There are a lot of questions posted which ask about what mainstream physics says about something, but imply that the OP has a completely different opinion. For example:
- https://physics.stackexchange.com/questions/278393/lets-get-back-to-the-ether-what-is-it. The OP has some theory about the ether, as shown in their answers on other questions, and wants to get opinions "before giving my own."
- https://physics.stackexchange.com/questions/277873/does-this-observation-in-a-probabilistic-experiment-indicate-presence-of-a-balan. This question (v1) asks if some experimental data is a "coincidence". The OP has already published a paper claiming that it is not a coincidence and is evidence for a non-mainstream modification of quantum mechanics.
- In Einstein's "relativity of simultaneity" thought experiment, would not the passenger on the train see a dimmer signal? In this question (v1), OP asked if I "admit" that special relativity says something happens in a thought experiment. 10 comments later, OP triumphantly reveals that an extension to this thought experiment is supposed to disprove special relativity (it does not).
- What exactly is a photon? The OP already has extremely strong and non-mainstream opinions on what a photon is.
- https://physics.stackexchange.com/questions/279189/prove-that-classical-physics-gives-the-wrong-answer The OP is "issuing a challenge" to the community, to basically prove that quantum mechanics works. They've already written an article saying that quantum mechanics doesn't work.
I don't like answering any of these questions, because they feel fundamentally unproductive. The OP is just using the question as a soapbox for promoting their own opinion, or as an opening to argue with people posting answers. They can't learn anything from the answers because they already have their own. And half the time the OP drags answerers in long and unproductive debates in the comments.

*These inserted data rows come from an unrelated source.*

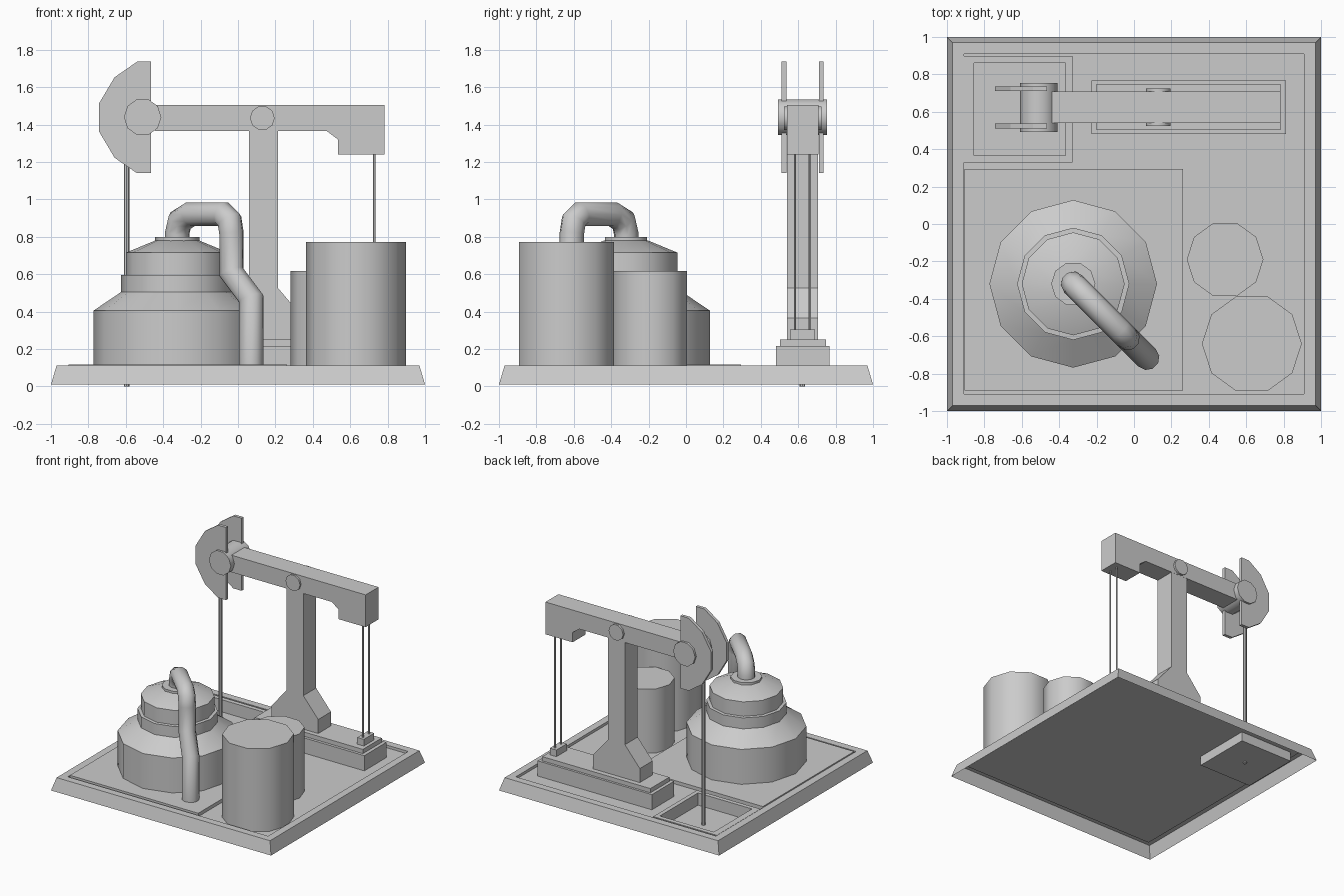
import bpy, bmesh, math
from mathutils import Vector

cube = bpy.data.objects.get("Cube")
if cube:
    bpy.data.objects.remove(cube, do_unlink=True)

grey = bpy.data.materials.new("plain_grey")
grey.use_nodes = True
grey.diffuse_color = (0.6, 0.6, 0.6, 1)
grey.node_tree.nodes["Principled BSDF"].inputs["Base Color"].default_value = (0.6, 0.6, 0.6, 1)


def finish(name, bm, smooth=False, solid=True):
    if solid:
        bmesh.ops.recalc_face_normals(bm, faces=bm.faces)
    mesh = bpy.data.meshes.new(name)
    bm.to_mesh(mesh)
    bm.free()
    mesh.materials.append(grey)
    obj = bpy.data.objects.new(name, mesh)
    bpy.context.collection.objects.link(obj)
    if smooth:
        bpy.ops.object.select_all(action='DESELECT')
        obj.select_set(True)
        bpy.context.view_layer.objects.active = obj
        bpy.ops.object.shade_smooth_by_angle(angle=math.radians(40))
    return obj


def loft(name, loops, cap_start=True, cap_end=True, smooth=False, solid=True):
    """Skin a stack of closed point loops."""
    bm = bmesh.new()
    rings = [[bm.verts.new(p) for p in loop] for loop in loops]
    n = len(rings[0])
    for a, b in zip(rings, rings[1:]):
        for i in range(n):
            j = (i + 1) % n
            bm.faces.new((a[i], a[j], b[j], b[i]))
    if cap_start:
        bm.faces.new(rings[0][::-1])
    if cap_end:
        bm.faces.new(rings[-1])
    return finish(name, bm, smooth, solid)


def rect(x0, x1, y0, y1, z):
    return [(x0, y0, z), (x1, y0, z), (x1, y1, z), (x0, y1, z)]


def box(name, x0, x1, y0, y1, z0, z1):
    return loft(name, [rect(x0, x1, y0, y1, z0), rect(x0, x1, y0, y1, z1)])


def circle(r, sides):
    return [(r * math.cos(math.tau * i / sides), r * math.sin(math.tau * i / sides))
            for i in range(sides)]


def lathe(name, cx, cy, profile, sides):
    loops = [[(cx + x, cy + y, z) for x, y in circle(r, sides)] for r, z in profile]
    return loft(name, loops, smooth=True)


def prism(name, outline, y0, y1, smooth=False):
    """Extrude an x-z outline along y."""
    return loft(name, [[(x, y, z) for x, z in outline] for y in (y0, y1)], smooth=smooth)


def disc(name, cx, cz, r, y0, y1):
    return prism(name, [(cx + x, cz + z) for x, z in circle(r, 10)], y0, y1, True)


# Base: open-bottomed tray with sloped sides and a sunken floor
FLOOR, RIM = 0.09, 0.112
loft("base_rim", [rect(-s, s, -s, s, z) for s, z in
                  ((1, 0.01), (0.97, RIM), (0.91, RIM), (0.91, FLOOR))],
     cap_start=False, cap_end=False, solid=False)

# Floor around the square pit
bm = bmesh.new()
xs, ys = (-0.91, -0.855, -0.365, 0.91), (-0.91, 0.365, 0.86, 0.91)
for i in range(3):
    for j in range(3):
        if (i, j) != (1, 1):
            bm.faces.new([bm.verts.new(p) for p in rect(xs[i], xs[i + 1], ys[j], ys[j + 1], FLOOR)])
bmesh.ops.remove_doubles(bm, verts=bm.verts, dist=0.0001)
finish("base_floor", bm, solid=False)

# Pit with raised kerb
loft("well_pit", [rect(-0.908, -0.33, 0.33, 0.897, FLOOR),
                  rect(-0.908, -0.33, 0.33, 0.897, RIM),
                  rect(-0.855, -0.365, 0.365, 0.86, RIM),
                  rect(-0.855, -0.365, 0.365, 0.86, 0.012)],
     cap_start=False, solid=False)

box("vessel_slab", -0.905, 0.262, -0.89, 0.295, FLOOR, 0.118)

# Vessel with stepped shoulders
lathe("vessel", -0.325, -0.32, [
    (0.448, 0.1), (0.448, 0.405), (0.3, 0.505), (0.3, 0.595), (0.275, 0.597),
    (0.275, 0.715), (0.118, 0.78)], 12)
lathe("vessel_cap", -0.325, -0.32, [(0.118, 0.775), (0.118, 0.798)], 10)

# Storage tanks
lathe("large_tank", 0.63, -0.64, [(0.267, FLOOR), (0.267, 0.772)], 10)
lathe("small_tank", 0.487, -0.19, [(0.205, FLOOR), (0.205, 0.617)], 10)

# Outlet pipe: mitred sweep in a diagonal vertical plane
path = [(0, 0.78), (0, 0.82), (0.015, 0.885), (0.07, 0.92), (0.245, 0.92), (0.28, 0.885),
        (0.29, 0.82), (0.29, 0.61), (0.395, 0.47), (0.395, FLOOR)]
points = [Vector((-0.325 + t, -0.32 - t, z)) for t, z in path]
normal = Vector((1, 1, 0)).normalized()
rings = []
for i, p in enumerate(points):
    before = (p - points[max(i - 1, 0)]).normalized()
    after = (points[min(i + 1, len(points) - 1)] - p).normalized()
    along = (before + after).normalized()
    stretch = 1 / max(along.dot(after), along.dot(before), 0.5)
    side = along.cross(normal) * stretch
    rings.append([p + normal * a + side * b for a, b in circle(0.066, 10)])
loft("outlet_pipe", rings, smooth=True)

# Pump plinth
box("plinth_lower", -0.227, 0.812, 0.48, 0.767, FLOOR, 0.215)
box("plinth_upper", -0.2, 0.783, 0.503, 0.748, 0.215, 0.25)
box("rod_anchor", 0.695, 0.755, 0.555, 0.69, 0.25, 0.305)

# Post with flared foot
left, right, flare = 0.06, 0.215, 0.135
prism("pump_post", [(left - flare, 0.25), (right + flare, 0.25), (right + flare, 0.365),
                    (right, 0.525), (right, 1.37), (left, 1.37), (left, 0.525),
                    (left - flare, 0.365)], 0.541, 0.707)

# Walking beam with drop block at the tail
prism("walking_beam", [(-0.445, 1.365), (0.475, 1.365), (0.535, 1.32), (0.535, 1.24),
                       (0.782, 1.24), (0.782, 1.505), (-0.445, 1.505)], 0.54, 0.708)
disc("beam_pivot", 0.13, 1.435, 0.066, 0.525, 0.725)
disc("head_hub", -0.51, 1.44, 0.1, 0.493, 0.753)

# Twin curved head plates, outline mirrored about the beam axis
upper = [(-0.465, 0.298), (-0.54, 0.298), (-0.66, 0.215), (-0.743, 0.075)]
outline = [(x, 1.438 + h) for x, h in upper] + [(x, 1.438 - h) for x, h in reversed(upper)]
for name, y in (("front_head_plate", 0.51), ("back_head_plate", 0.71)):
    prism(name, outline, y, y + 0.026)

# Rods
lathe("well_rod", -0.595, 0.622, [(0.015, 0), (0.015, 1.42)], 8)
for name, y in (("front_tail_rod", 0.583), ("back_tail_rod", 0.661)):
    lathe(name, 0.728, y, [(0.007, 0.3), (0.007, 1.25)], 6)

However, there's no close reason that directly addresses this kind of question. I believe all of these questions should be closed, but all close reasons above are incorrect. For example, one might try to close as 'non mainstream' or 'opinion based', but neither of those are true. The actual questions have clear, non-opinion-based, mainstream answers.
Sometimes, people try to use the 'unclear what you're asking' close reason, because this is also incorrect, because there is a well-defined question in each of these. I think people use this reason because it looks like OP really has another, completely different question (e.g. "is my theory correct") in mind, but this takes some reading between the lines.
How should these types of questions be handled?